Meet Australia’s ruthless garage rock band Ruth Carp & The Fish Heads. They create heartbreakingly relatable head bangers that are a perfect soundtrack for a night of mayhem and tequila shots,taking a psych-rock approach and melodically adding dark undertones of punk and garage.
The band is comprised of good friends and fellow substance abusers Dylan Sheehan aka Ruth Carp (guitar/vocals), Mitch Boothey (bass), Marc Rodriguez (guitar/ backing vocals), and Mickey Hennessey (drums). When these guys get together you know it’s going to be one wild night.
BTRtoday spent several days with this group of hooligans while they stopped to play a show in Brooklyn during their first U.S. tour and, by some miracle, survived to tell the tale!
High school enemies turned stellar band mates, Sheehan and Rodriguez started playing music together as teens in a band called Dead Brian, where they admittedly learned how to play their instruments. Dead Brian was a much heavier psychedelic band compared to the lo-fi/ garage rock RC & The Fish Heads. After several years of playing together in that band, Sheehan decided to start another project where he could take further advantage of his own musical endeavors. He dragged Rodriguez and a few other friends who shared their chaotic lifestyle with him, and Ruth Carp & The Fish Heads was born!
“I hacked my friend’s Facebook one day and made a profile of their girlfriend or something called ‘Ruth Carp’ and then it just kind of grew into something from that—I stuck with the name and adopted it ever since as my own,” Sheehan explains to BTRtoday about the name. “Dylan is a pretty nice guy, and Ruth is not such a nice guy, he’s an asshole…like Jekyll and Hyde!”
On this week’s The Music Meetup, BTRtoday shares for the first time Ruth Carp & The Fish Heads’ newest album “Can Men Like Us Go To Heaven?”—a follow up to their 2015 debut EP, “It’s This Or The Noose,” that has been described as the chicest of heroin chic music.
“Can Men Like Us Go To Heaven?” is a fitting and heavy title for an album filled with tracks dealing with heavy subjects—but even though they’re singing about dark topics like alcoholism and family issues, they serve it to you while simultaneously lining up shots to get the party started. (They’re also just a bunch of sweeties who will quite literally greet you with two shots ready in hand and a big smile on their face.)
“That song [the title track] on the album is about my dad, he’s a lot like me—he drinks a lot and all that sort of stuff, so it’s just about whether we can get any form of redemption being people that live a certain lifestyle,” Sheehan describes. “I like the last [track] the best, I also listen to my own music more than anything else—anytime I’m sad or need confirmation that I’m not a piece of shit.”
The last track, Sheehan’s favorite, “Take Me Straight To Rehab,” is a melodic track with tragic guitar strums that bring you up as they let you down, while playing along to deep vocals that sound surprisingly hopeful, in comparison to what the lyrics are actually about. “A lot of the songs are about alcoholism,” Sheehan admits. “I’ll write the main parts and the guitar and then bring it to the other dudes and we’ll fix up the structure a bit and they all write whatever part they’re adding to it—everyone adds their own flavor to it, which is good, cause you end up getting a much better product I think that way than doing all the parts with one person.”
Video by of Jordan Michels
“Sydney has got a good thing—it’s a really tight knit sort of scene, but I like it a lot,” Sheehan says.
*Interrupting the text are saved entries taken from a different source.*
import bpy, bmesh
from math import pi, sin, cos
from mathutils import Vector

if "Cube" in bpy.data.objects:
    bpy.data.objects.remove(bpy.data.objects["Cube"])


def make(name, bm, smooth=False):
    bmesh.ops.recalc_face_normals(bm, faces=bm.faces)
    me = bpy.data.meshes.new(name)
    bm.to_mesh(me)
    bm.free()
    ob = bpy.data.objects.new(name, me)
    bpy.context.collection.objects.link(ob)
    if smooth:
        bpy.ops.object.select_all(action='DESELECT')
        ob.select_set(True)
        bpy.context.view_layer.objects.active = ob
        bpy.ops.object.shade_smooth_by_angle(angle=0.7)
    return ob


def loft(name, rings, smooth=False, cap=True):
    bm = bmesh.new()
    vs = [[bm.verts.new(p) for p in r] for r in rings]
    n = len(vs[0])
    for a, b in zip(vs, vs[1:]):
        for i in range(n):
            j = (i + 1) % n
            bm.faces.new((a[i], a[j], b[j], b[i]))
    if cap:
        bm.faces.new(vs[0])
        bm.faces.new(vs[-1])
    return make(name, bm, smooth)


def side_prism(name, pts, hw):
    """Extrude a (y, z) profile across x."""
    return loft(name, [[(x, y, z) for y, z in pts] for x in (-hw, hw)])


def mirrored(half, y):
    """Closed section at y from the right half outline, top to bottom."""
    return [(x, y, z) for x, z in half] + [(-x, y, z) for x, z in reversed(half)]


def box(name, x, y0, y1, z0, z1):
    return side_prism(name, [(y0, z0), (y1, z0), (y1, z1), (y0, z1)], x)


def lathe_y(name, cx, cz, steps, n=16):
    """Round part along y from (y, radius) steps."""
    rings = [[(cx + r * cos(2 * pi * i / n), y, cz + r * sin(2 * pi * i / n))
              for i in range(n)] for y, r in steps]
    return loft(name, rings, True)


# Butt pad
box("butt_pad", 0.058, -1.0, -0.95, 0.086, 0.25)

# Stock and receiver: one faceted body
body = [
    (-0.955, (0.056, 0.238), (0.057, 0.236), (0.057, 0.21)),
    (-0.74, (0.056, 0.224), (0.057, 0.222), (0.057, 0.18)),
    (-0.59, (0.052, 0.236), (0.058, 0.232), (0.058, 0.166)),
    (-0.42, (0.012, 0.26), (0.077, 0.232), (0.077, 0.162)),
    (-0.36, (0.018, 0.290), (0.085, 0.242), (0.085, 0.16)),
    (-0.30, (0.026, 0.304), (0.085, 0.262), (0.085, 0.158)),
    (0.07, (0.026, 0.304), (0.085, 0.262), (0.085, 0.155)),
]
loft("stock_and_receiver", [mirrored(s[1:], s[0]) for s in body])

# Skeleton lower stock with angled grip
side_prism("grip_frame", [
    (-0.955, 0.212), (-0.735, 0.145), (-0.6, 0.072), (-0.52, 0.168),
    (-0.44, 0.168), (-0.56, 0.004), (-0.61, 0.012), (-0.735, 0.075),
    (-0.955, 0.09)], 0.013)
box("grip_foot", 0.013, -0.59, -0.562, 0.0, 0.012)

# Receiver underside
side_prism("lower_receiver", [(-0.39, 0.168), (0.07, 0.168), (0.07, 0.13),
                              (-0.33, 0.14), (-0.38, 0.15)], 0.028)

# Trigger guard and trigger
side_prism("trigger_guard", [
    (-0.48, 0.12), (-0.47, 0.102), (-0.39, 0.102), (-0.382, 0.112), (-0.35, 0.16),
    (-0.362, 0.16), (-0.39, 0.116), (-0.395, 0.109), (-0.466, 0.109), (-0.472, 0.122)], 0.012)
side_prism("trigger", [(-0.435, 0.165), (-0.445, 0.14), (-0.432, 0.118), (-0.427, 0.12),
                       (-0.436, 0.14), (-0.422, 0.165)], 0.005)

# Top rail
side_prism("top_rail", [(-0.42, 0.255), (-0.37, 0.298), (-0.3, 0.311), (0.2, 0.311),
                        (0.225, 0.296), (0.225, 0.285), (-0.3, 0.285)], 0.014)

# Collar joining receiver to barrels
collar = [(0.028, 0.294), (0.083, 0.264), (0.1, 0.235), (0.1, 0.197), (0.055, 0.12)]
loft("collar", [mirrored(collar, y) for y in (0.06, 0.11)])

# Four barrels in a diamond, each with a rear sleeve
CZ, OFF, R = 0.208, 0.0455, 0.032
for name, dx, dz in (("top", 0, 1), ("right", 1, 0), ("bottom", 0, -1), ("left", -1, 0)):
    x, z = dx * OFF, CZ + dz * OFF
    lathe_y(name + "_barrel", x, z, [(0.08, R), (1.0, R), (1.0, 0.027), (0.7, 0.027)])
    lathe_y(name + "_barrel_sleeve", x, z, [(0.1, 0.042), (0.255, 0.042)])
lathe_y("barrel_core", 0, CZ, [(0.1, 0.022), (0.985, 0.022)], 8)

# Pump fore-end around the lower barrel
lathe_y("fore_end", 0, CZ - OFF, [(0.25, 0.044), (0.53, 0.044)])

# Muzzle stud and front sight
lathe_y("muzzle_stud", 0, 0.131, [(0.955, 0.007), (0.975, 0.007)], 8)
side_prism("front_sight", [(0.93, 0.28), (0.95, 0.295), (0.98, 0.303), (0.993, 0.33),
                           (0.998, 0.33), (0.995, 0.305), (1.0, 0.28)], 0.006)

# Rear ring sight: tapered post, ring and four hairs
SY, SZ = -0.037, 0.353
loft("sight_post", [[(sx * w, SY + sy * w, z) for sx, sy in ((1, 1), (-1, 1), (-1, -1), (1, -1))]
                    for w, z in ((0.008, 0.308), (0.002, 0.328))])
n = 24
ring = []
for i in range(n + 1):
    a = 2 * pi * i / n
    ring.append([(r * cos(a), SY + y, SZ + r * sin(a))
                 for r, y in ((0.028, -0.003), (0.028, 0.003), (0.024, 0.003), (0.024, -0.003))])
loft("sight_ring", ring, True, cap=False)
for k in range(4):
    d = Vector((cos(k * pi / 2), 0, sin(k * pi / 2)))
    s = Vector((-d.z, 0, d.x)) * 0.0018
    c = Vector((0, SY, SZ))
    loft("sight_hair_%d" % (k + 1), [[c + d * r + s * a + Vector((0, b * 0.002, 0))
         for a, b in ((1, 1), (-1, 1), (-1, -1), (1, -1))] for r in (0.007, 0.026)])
He continues to explain a DIY house he and Rodriguez used to live in infamously called “The Surgery House.” “It was our main DIY spot and it was super ghetto and we would have gigs and stuff—it was pretty cool.”
He reminisces about a time after he moved out of the Surgery House when he was in a cab with a stranger who was talking about a heroin junkie house up the street. “I was like, ‘ugh, don’t say that, you used to live there!’ It wasn’t [a junkie house], it looked like it, but it wasn’t! I don’t think it was, at least…”
Sheehan adds, however, that the scenes not only differ from place to place, but also it may be difficult for visitors who are unfamiliar with what’s going on there to really enjoy it. In Sydney, due to the scope of the DIY scene and the exclusivity of the overall music scene, Sheehan confesses it’s better to already know someone who’s immersed in it to really get the experience. Though the scene may differ from the unavoidable one in NYC, it still has all that good stuff like crowd surfing, nights that go on till sunrise, and, of course, good music.
Be sure to check out their newest album premiering on this week’s The Music Meetup, and to hear the full interview with frontman Dylan Sheehan (aka Ruth Carp)—and don’t be a dummy, follow these guys on all their social media outlets (Facebook, Instagram, Soundcloud, Bandcamp) to see what they’ve got in store for everyone in the future (especially since they’re actually living in the future, because Australia is 14 hours ahead of the United States…lol).